comparison, and studies conducted under military conditions are necessary. In this chapter, findings from this laboratory documenting specific and nonspecific immune changes during 7 days of continuous Norwegian Ranger training will be summarized. Results of studies involving neuroendocrine modulators of immune functions will also be given.
The cadets of the Norwegian Military Academy take part in a Ranger training course lasting for 7 days as a part of their training program. During this course, cadets engage in continuous, physical, military activities of moderate intensity, day and night, such as marching with a rucksack, digging, and climbing. In a typical training course, activities have been found to correspond to an average of 32 percent of maximum oxygen uptake (O2max) around the clock or about 8,500 kcal/24 h. This estimate is derived from continuous heart rate recordings, data on maximum heart rate and O2max, and workload calculations and assumes a linear relationship between mean heart rate and the workload. However, increased heart rate due to dehydration or psychological stress, for example, may lead to an overestimation of the workload.

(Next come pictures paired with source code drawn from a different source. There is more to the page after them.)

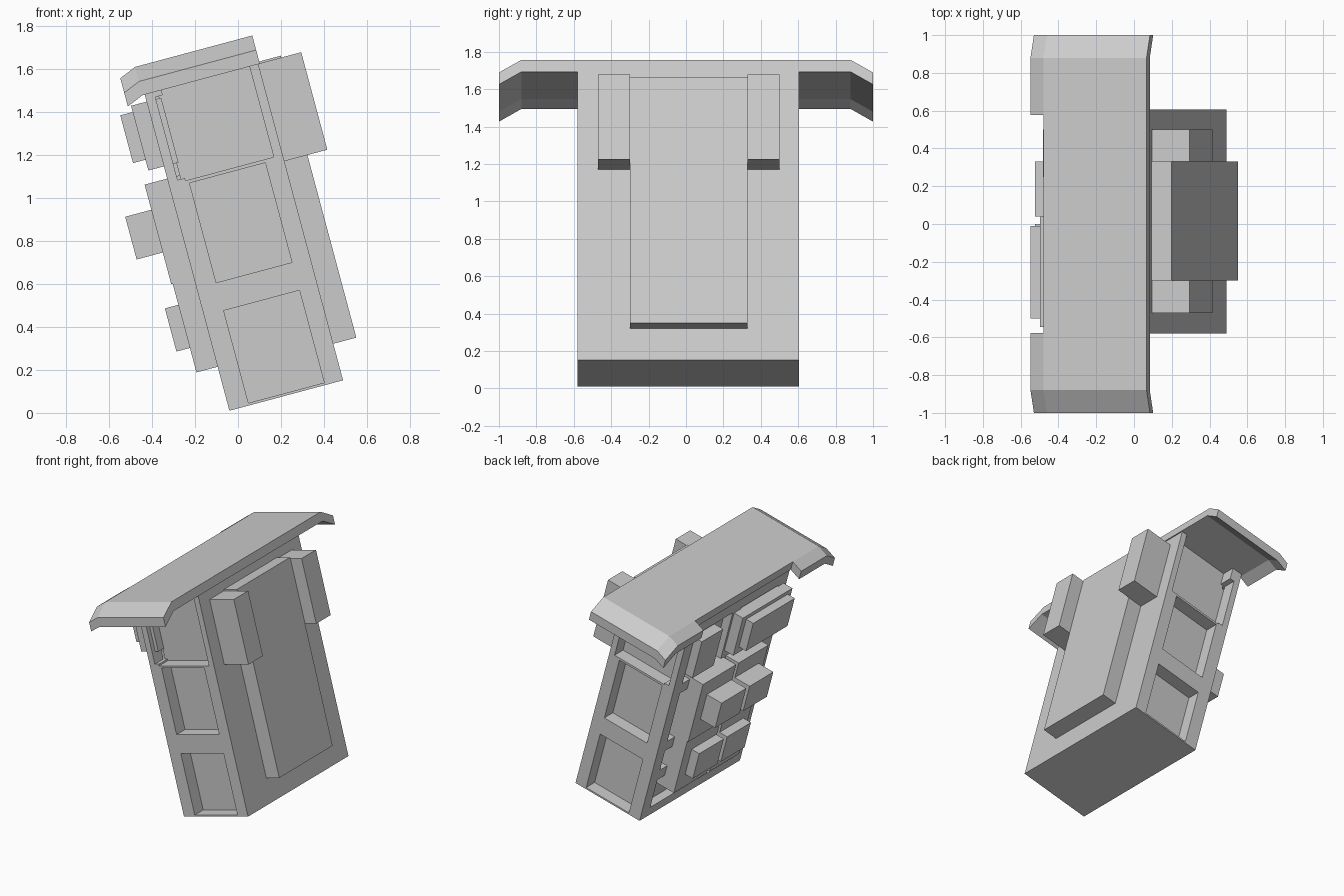
import bpy
import bmesh
import math
from mathutils import Matrix

if "Cube" in bpy.data.objects:
    bpy.data.objects.remove(bpy.data.objects["Cube"])

# One plain grey, and the lean shared by every part
grey = bpy.data.materials.new("plain_grey")
grey.use_nodes = True
COLOUR = (0.6, 0.6, 0.6, 1)
grey.diffuse_color = COLOUR
grey.node_tree.nodes["Principled BSDF"].inputs["Base Color"].default_value = COLOUR
LEAN = Matrix.Translation((-0.04, 0, 0.01)) @ Matrix.Rotation(math.radians(-15), 4, "Y")

Y0, Y1 = -0.58, 0.605      # width of the case
DEPTH = 0.548              # thickness of the case
TOP = 1.6                  # underside of the roof
LEDGE = 1.088              # top of the lower side frames


def finish(name, bm):
    bmesh.ops.recalc_face_normals(bm, faces=bm.faces)
    mesh = bpy.data.meshes.new(name)
    bm.to_mesh(mesh)
    bm.free()
    mesh.materials.append(grey)
    obj = bpy.data.objects.new(name, mesh)
    obj.matrix_world = LEAN
    bpy.context.collection.objects.link(obj)
    return obj


def box(name, x, y, z):
    bm = bmesh.new()
    bmesh.ops.create_cube(bm, size=1)
    for v in bm.verts:
        for i, (lo, hi) in enumerate((x, y, z)):
            v.co[i] = lo if v.co[i] < 0 else hi
    return finish(name, bm)


def loft(name, profile, x0, x1, drop=0):
    """Sweep a (y, z) profile from x0 to x1, lowering the x0 end by drop."""
    bm = bmesh.new()
    a = [bm.verts.new((x0, y, z - drop)) for y, z in profile]
    b = [bm.verts.new((x1, y, z)) for y, z in profile]
    bm.faces.new(a)
    bm.faces.new(b)
    for i in range(len(a)):
        j = (i + 1) % len(a)
        bm.faces.new((a[i], a[j], b[j], b[i]))
    return finish(name, bm)


# Case: recessed core and the full-width flat panel
box("core", (0.06, 0.52), (Y0 + 0.1, Y1 - 0.1), (0, TOP))
box("flat_panel_lower", (0.46, DEPTH), (Y0, Y1), (0, LEDGE))
box("flat_panel_upper", (0.505, DEPTH), (Y0, Y1), (LEDGE, TOP))
box("base", (0, DEPTH), (Y0, Y1), (0, 0.012))

# Frames around the recessed panels on both sides
for side, (lo, hi) in (("right", (Y0, Y0 + 0.1)), ("left", (Y1 - 0.1, Y1))):
    box(side + "_lower_post", (0, 0.095), (lo, hi), (0, LEDGE))
    box(side + "_upper_post", (0, 0.045), (lo, hi), (LEDGE, TOP))
    box(side + "_middle_rail", (0, DEPTH), (lo, hi), (0.457, 0.592))
    box(side + "_top_rail", (0, DEPTH), (lo, hi), (1.072, LEDGE))

# Horizontal rails across the pouch face
for name, z in (("bottom", (0, 0.07)), ("low", (0.3, 0.38)),
                ("middle", (0.54, 0.62)), ("high", (1.02, 1.1)), ("top", (1.5, TOP))):
    box(name + "_pouch_rail", (0, 0.08), (Y0, Y1), z)
box("pouch_divider", (0, 0.08), (-0.04, 0.06), (0, TOP))

# Long padded plate and the two shoulder blocks on the flat side
box("padded_plate", (0.53, 0.659), (-0.3, 0.33), (0.176, 1.535))
for name, y in (("right", (-0.47, -0.3)), ("left", (0.33, 0.5))):
    box(name + "_shoulder_block", (0.53, 0.755), y, (1.056, 1.526))

# Pouches: backing slab with a raised block on each
for name, y, yb in (("left", (0.03, 0.42), (0.04, 0.33)),
                    ("right", (-0.35, 0.0), (-0.28, 0.0))):
    box(name + "_middle_slab", (-0.109, 0.07), y, (0.64, 1.119))
    box(name + "_middle_pouch", (-0.235, -0.1), yb, (0.792, 0.998))
    box(name + "_lower_slab", (-0.102, 0.07), y, (0.212, 0.64))
    box(name + "_lower_pouch", (-0.167, -0.09), yb, (0.33, 0.538))
box("upper_left_slab", (-0.06, 0.07), (0.25, 0.5), (1.178, 1.48))
box("upper_right_slab", (-0.075, 0.07), (-0.545, 0.04), (1.178, 1.49))
box("upper_right_pouch", (-0.135, -0.06), (-0.5, -0.01), (1.23, 1.46))

# Roof with drooping ends, plus a sloped lip at each end
RISE, THICK, DROOP = 1.66, 0.066, 0.07
end = [(0.88, RISE), (1, RISE - DROOP)]
upper = [(-y, z) for y, z in reversed(end)] + end
under = [(y, z - THICK) for y, z in reversed(upper)]
loft("roof", upper + under, -0.01, 0.555)
for name, s in (("left", 1), ("right", -1)):
    edge = [(s * y, z) for y, z in [(0.576, RISE)] + end]
    loft(name + "_roof_lip", edge + [(y, z - THICK) for y, z in reversed(edge)],
         -0.09, -0.01, 0.033)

The energy supplied to each cadet during the actual training course was 0 kcal on days 1 and 2; about 700 and 950 kcal on days 3 and 4, respectively; 0 kcal on day 5; about 1,300 kcal on day 6; and 0 kcal on day 7. In one course, one group was given an extra 1,200 kcal per day per cadet in order to study the influence of reducing the calorie deficiency from about 95 to about 80 percent. No drugs, minerals, or vitamins were allowed.
Cadets were allowed no formal sleep time during the training course but got short periods of sleep between activities. On the basis of continuous heart rate recordings of individuals in a similar training course, total sleep time for Norwegian Ranger cadets was estimated to be less than 3 hours.
The total number of blood leukocytes in cadets increased during the Norwegian Ranger training course. Maximum numbers were observed in the first blood test administered to cadets, after 12 to 18 hours of activities, and submaximal numbers were observed on the following days (Bøyum et al., 1996). Of the various blood cells, granulocytes increased about two- to threefold, with maximum numbers reached after 1 to 2 days. Monocytes increased more gradually up to twofold, with maximum numbers reached after 4